Physics 210A : Course Description
Matter and Course Text
The subject matter of Physics 210A is statistical physics. We will cover the following material: (i) approach to equilibrium, (ii) statistical ensembles, (iii) thermodynamics, (iv) quantum statistics, (v) classical interacting systems, and (vi) mean field theory of phase transitions.
The course text
is Peliti's "Statistical Mechanics in a Nutshell". This is a new book which I find to be outstanding, with excellent explanations of the material and a thoroughly modern outlook. However, I cannot muster much enthusiasm for lecturing out of someone else's book, so I will be following my own lecture notes. I have indicated which sections in the notes I plan on covering. Please make an effort to read the relevant sections ahead of class - it will make the lectures more understandable.
At the beginning of each chapter of my notes, I list some recommended texts. There are too many to place on reserve in the S&E Library, but if you are having trouble finding a book please contact me.
Course Web Site
Lecture notes and reading assignments, important announcements, homework assignments and solutions will all be available through the course web site. Please check it before each lecture to see if there is new material. The notes themselves are essentially complete (I am working on a final chapter on renormalization, which we will not cover anyway), but I may make some editorial changes or additions as we go along. I will indicate on the lecture notes page the date, time, and size (in pages) of the most recent upload for each chapter. If you find any errors in the notes, I would greatly appreciate it if you would alert me via the web forum pages.
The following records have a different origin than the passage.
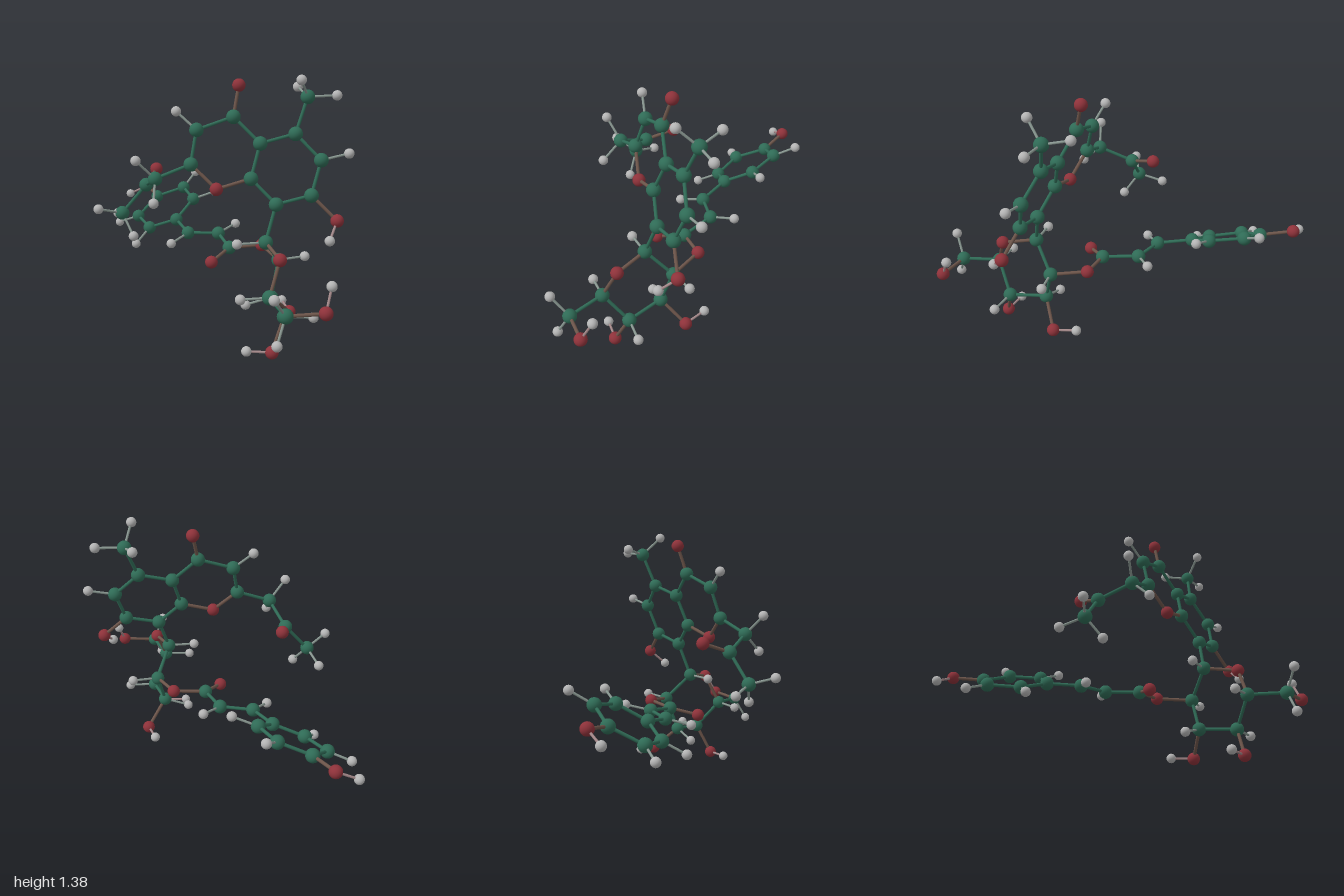
import * as THREE from 'three';

// Element styles: ball radius and colour
const STYLE = {
  C: { name: 'carbon', radius: 0.037, color: 0x2f6b56 },
  O: { name: 'oxygen', radius: 0.034, color: 0x8e323a },
  H: { name: 'hydrogen', radius: 0.026, color: 0xb4b4b4 },
};

// Atoms of each section: element followed by centre
const SECTIONS = {
  doubleRing: [
    ['C', 0.14, 0.922, 0.144], ['C', 0.12, 1.09, 0.093], ['H', 0.035, 1.18, 0.158],
    ['C', 0.227, 1.156, -0.06], ['O', 0.21, 1.31, -0.107], ['C', 0.34, 1.027, -0.144],
    ['C', 0.35, 0.856, -0.078], ['O', 0.249, 0.802, 0.064], ['C', 0.441, 1.075, -0.29],
    ['C', 0.553, 0.949, -0.366], ['H', 0.634, 0.983, -0.479], ['C', 0.559, 0.778, -0.3],
    ['C', 0.457, 0.732, -0.155], ['O', 0.666, 0.656, -0.38], ['H', 0.703, 0.576, -0.295],
    ['C', 0.441, 1.255, -0.366], ['H', 0.489, 1.352, -0.272], ['H', 0.313, 1.288, -0.418],
    ['H', 0.532, 1.263, -0.481],
  ],
  sideChain: [
    ['C', 0.04, 0.849, 0.295], ['H', 0.013, 0.951, 0.393], ['H', 0.12, 0.748, 0.36],
    ['C', -0.131, 0.774, 0.237], ['O', -0.217, 0.827, 0.112], ['C', -0.2, 0.622, 0.346],
    ['H', -0.215, 0.662, 0.483], ['H', -0.326, 0.583, 0.297], ['H', -0.11, 0.513, 0.336],
  ],
  saturatedRing: [
    ['C', 0.463, 0.547, -0.086], ['H', 0.382, 0.539, 0.035], ['O', 0.636, 0.515, -0.026],
    ['C', 0.658, 0.347, 0.056], ['H', 0.57, 0.335, 0.167], ['C', 0.414, 0.41, -0.222],
    ['H', 0.479, 0.422, -0.348], ['C', 0.436, 0.223, -0.158], ['H', 0.345, 0.175, -0.06],
    ['O', 0.425, 0.102, -0.302], ['H', 0.309, 0.117, -0.353], ['C', 0.623, 0.201, -0.077],
    ['H', 0.719, 0.201, -0.186], ['O', 0.634, 0.035, 0.009], ['H', 0.548, 0.035, 0.103],
    ['C', 0.848, 0.336, 0.127], ['H', 0.869, 0.444, 0.22], ['H', 0.869, 0.212, 0.196],
    ['O', 0.965, 0.353, -0.015], ['H', 0.939, 0.464, -0.073],
  ],
  linkChain: [
    ['O', 0.227, 0.432, -0.269], ['C', 0.117, 0.415, -0.133], ['O', 0.153, 0.374, 0.018],
    ['C', -0.064, 0.437, -0.2], ['H', -0.078, 0.466, -0.336], ['C', -0.2, 0.426, -0.088],
    ['H', -0.179, 0.393, 0.045],
  ],
  flatRing: [
    ['C', -0.382, 0.452, -0.136], ['C', -0.422, 0.543, -0.29], ['H', -0.323, 0.597, -0.375],
    ['C', -0.596, 0.57, -0.345], ['H', -0.629, 0.643, -0.46], ['C', -0.73, 0.501, -0.238],
    ['O', -0.901, 0.527, -0.281], ['H', -0.976, 0.473, -0.195], ['C', -0.693, 0.411, -0.072],
    ['H', -0.794, 0.361, 0.002], ['C', -0.516, 0.388, -0.035], ['H', -0.484, 0.318, 0.083],
  ],
};

const UP = new THREE.Vector3(0, 1, 0);

export function createModel() {
  const model = new THREE.Group();
  model.name = 'ballAndStickModel';
  const balls = {}, materials = {};
  for (const [key, s] of Object.entries(STYLE)) {
    balls[key] = new THREE.SphereGeometry(s.radius, 24, 16);
    materials[key] = new THREE.MeshStandardMaterial({ color: s.color });
  }
  const atoms = [];

  // Balls
  for (const [section, list] of Object.entries(SECTIONS)) {
    const group = new THREE.Group();
    group.name = section;
    model.add(group);
    for (const [element, x, y, z] of list) {
      const ball = new THREE.Mesh(balls[element], materials[element]);
      ball.name = STYLE[element].name + 'Ball';
      ball.position.set(x, y, z);
      group.add(ball);
      atoms.push({ element, position: ball.position, group });
    }
  }

  // Sticks join neighbouring balls, coloured between the two ends
  const stickMaterial = (a, b) => {
    if (a === b) return materials[a];
    const key = [a, b].sort().join('');
    materials[key] ??= new THREE.MeshStandardMaterial({
      color: materials[a].color.clone().lerp(materials[b].color, 0.5),
    });
    return materials[key];
  };
  atoms.forEach((a, i) => atoms.slice(i + 1).forEach((b) => {
    const hydrogens = (a.element === 'H') + (b.element === 'H');
    const span = b.position.clone().sub(a.position);
    const length = span.length();
    if (hydrogens === 2 || length > (hydrogens ? 0.18 : 0.24)) return;
    const radius = hydrogens ? 0.0065 : 0.009;
    const stick = new THREE.Mesh(
      new THREE.CylinderGeometry(radius, radius, length, 12, 1, true),
      stickMaterial(a.element, b.element));
    stick.name = 'stick';
    stick.position.copy(a.position).addScaledVector(span, 0.5);
    stick.quaternion.setFromUnitVectors(UP, span.normalize());
    a.group.add(stick);
  }));
  return model;
}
On the course home page, I have included a number of links to potentially useful websites.
I will try to assign one problem set per week, due at the beginning of the following Tuesday's class. Problem sets will not be printed out for you, but rather will be available through the course website. You are encouraged to discuss the problem sets with your fellow students. I suggest that you initially try to do the problems by yourselves, so that you can more accurately identify your confusions and honestly assess your weaknesses. Then, before you write up your assignment, get together with some of your fellow students to talk over the problems and hammer out the details. Solutions to problem sets will be posted on the course website. Hopefully the solutions and your graded assignments will be made available in a timely manner, but invariably there are lags from time to time.
Through the course homework page, I have made available detailed solutions to all homework sets and examinations from the last time I taught this course (W10), as well as from the last two times I taught the undergraduate version (F08-W09 and F11-W12). These worked problems should prove a valuable resource in learning the material.
Office hours are scheduled for Mondays from 12:00 pm to 1:30 pm.
The magic formula: 40% problem sets, 50% comprehensive final, 10% intangibles (e.g. personal hygiene, your taste in music, sense of humor [= laughing at my jokes], etc.).
The course home page contains a link to the Physics Department discussion boards. You must register in order to be able to post. This is a place where you can publicly discuss the course, ask me questions, exchange tips about homework, tell jokes, pose riddles, post links to interesting web sites, etc. Just keep it clean, folks. I will be checking in regularly.